• **TASK BRIEF**
Your answer should be one number: how many lines below hold the word "return".
DATASET ENTRIES section start
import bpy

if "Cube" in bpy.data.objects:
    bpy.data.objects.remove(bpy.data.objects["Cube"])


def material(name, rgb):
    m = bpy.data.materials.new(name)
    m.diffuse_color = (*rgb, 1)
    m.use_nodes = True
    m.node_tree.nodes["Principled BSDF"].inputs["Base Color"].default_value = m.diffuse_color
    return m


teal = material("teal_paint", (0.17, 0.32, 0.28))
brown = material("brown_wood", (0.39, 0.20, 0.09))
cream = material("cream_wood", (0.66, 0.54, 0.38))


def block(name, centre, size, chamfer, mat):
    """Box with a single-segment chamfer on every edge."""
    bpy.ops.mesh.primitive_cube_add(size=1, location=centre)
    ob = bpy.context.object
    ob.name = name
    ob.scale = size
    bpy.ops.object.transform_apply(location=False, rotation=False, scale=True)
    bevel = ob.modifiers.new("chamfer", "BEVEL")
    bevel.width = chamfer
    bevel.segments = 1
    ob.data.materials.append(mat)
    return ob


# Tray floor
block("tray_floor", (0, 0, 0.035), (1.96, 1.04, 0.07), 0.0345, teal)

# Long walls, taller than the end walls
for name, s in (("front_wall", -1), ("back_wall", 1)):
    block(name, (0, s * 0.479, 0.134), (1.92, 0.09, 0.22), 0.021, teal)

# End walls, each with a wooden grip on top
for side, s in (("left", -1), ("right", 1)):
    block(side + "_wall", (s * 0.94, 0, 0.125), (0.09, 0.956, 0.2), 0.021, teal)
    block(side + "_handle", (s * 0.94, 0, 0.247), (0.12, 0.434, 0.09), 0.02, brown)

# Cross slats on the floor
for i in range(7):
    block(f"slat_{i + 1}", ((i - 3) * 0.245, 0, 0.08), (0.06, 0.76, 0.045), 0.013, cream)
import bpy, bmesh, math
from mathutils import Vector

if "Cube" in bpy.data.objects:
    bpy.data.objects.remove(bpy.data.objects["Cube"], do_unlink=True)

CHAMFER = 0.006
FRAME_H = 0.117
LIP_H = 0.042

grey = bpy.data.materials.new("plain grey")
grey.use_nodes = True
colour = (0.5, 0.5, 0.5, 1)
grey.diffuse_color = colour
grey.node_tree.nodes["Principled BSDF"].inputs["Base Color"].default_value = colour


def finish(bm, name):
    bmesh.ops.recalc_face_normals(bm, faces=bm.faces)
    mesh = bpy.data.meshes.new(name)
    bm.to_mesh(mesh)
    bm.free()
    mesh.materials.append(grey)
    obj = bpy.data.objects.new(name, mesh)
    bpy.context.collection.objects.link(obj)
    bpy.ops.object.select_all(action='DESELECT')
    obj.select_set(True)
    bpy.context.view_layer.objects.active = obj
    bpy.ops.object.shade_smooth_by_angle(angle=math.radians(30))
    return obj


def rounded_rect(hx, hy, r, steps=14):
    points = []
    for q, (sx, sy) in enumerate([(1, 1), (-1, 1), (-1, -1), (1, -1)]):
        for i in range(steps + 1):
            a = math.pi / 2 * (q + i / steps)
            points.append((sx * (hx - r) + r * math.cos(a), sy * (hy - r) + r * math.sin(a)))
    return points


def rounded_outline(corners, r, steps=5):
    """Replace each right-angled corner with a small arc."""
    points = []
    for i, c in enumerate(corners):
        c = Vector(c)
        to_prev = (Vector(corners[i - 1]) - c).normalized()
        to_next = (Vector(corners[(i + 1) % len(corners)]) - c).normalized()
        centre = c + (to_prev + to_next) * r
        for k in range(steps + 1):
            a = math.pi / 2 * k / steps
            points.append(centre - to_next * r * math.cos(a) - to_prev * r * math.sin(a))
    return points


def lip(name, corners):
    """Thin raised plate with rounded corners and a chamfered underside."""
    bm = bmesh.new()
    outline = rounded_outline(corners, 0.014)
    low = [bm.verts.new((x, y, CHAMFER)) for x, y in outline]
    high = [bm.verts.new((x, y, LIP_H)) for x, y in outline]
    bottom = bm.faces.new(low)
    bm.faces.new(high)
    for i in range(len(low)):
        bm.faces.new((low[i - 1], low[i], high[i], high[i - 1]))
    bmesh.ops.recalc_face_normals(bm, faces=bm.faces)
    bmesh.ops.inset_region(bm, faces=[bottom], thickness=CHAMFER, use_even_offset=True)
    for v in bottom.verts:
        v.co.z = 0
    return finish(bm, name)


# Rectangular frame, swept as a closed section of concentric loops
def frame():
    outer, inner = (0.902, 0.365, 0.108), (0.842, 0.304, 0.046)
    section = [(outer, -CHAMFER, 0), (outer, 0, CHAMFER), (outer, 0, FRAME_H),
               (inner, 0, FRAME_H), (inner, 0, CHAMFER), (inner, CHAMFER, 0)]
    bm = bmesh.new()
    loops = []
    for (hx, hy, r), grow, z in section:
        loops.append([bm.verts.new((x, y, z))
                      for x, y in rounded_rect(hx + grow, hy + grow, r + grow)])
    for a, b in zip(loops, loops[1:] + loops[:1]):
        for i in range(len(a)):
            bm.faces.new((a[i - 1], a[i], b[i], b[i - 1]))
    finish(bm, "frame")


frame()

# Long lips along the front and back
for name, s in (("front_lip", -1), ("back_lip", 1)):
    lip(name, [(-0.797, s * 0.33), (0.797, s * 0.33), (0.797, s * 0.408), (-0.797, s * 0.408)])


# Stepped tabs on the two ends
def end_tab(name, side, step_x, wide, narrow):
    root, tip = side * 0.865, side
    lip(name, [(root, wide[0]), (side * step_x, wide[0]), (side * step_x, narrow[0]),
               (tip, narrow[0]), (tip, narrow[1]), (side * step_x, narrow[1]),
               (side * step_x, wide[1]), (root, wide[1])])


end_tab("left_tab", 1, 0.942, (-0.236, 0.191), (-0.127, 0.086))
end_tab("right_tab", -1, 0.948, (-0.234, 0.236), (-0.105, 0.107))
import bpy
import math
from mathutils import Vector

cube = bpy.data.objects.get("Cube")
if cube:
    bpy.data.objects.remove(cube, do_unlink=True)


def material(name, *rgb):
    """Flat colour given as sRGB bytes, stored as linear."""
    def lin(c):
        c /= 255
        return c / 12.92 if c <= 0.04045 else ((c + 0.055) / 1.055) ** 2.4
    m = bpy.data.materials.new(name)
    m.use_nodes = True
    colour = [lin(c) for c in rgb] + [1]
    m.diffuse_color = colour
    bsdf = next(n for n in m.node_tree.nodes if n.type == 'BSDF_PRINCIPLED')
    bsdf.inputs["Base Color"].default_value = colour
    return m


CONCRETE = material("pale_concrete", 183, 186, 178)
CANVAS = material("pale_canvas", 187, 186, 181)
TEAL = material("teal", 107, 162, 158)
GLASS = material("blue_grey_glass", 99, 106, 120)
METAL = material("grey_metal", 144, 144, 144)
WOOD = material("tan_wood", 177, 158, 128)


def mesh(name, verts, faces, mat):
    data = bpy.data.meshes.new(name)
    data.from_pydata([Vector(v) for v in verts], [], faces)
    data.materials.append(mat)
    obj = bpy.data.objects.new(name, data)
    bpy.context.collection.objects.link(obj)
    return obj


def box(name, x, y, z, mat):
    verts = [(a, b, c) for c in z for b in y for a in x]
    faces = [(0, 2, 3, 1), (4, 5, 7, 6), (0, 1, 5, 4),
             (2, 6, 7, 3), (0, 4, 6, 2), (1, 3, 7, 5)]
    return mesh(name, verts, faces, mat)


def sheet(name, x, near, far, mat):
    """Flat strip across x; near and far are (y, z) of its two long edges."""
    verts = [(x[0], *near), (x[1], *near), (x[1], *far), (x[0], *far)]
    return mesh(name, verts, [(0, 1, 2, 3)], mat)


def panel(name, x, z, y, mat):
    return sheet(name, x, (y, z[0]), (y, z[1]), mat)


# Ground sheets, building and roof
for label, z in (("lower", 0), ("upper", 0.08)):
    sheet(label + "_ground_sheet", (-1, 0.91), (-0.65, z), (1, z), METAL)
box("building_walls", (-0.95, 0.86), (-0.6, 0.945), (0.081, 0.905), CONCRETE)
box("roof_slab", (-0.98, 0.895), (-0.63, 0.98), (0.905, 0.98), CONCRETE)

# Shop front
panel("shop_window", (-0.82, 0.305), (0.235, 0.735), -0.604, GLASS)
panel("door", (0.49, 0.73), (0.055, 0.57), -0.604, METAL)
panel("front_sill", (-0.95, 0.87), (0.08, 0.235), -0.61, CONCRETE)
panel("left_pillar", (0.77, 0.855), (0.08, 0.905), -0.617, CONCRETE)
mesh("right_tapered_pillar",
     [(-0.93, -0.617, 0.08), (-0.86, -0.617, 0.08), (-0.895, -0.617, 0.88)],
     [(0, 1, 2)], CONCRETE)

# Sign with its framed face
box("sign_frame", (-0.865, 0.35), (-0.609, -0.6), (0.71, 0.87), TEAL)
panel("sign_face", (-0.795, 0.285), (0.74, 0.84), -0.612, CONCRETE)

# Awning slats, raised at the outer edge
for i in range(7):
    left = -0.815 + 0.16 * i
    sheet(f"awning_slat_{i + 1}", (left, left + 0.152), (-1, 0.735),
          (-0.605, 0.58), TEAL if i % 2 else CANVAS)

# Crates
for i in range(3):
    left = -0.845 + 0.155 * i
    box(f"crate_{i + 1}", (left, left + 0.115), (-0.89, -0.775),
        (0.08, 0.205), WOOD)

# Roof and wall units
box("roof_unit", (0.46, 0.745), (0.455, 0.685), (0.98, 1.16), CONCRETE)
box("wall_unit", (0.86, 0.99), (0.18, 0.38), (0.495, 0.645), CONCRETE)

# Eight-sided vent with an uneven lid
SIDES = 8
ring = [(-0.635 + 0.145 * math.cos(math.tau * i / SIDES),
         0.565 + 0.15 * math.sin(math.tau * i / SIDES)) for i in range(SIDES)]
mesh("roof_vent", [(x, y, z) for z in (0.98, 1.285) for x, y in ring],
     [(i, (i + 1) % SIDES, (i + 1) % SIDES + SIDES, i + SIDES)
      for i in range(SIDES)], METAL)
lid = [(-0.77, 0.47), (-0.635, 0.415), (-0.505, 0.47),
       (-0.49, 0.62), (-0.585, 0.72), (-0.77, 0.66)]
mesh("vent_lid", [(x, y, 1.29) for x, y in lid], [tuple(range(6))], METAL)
DATASET ENTRIES section end
• **ANSWER**
12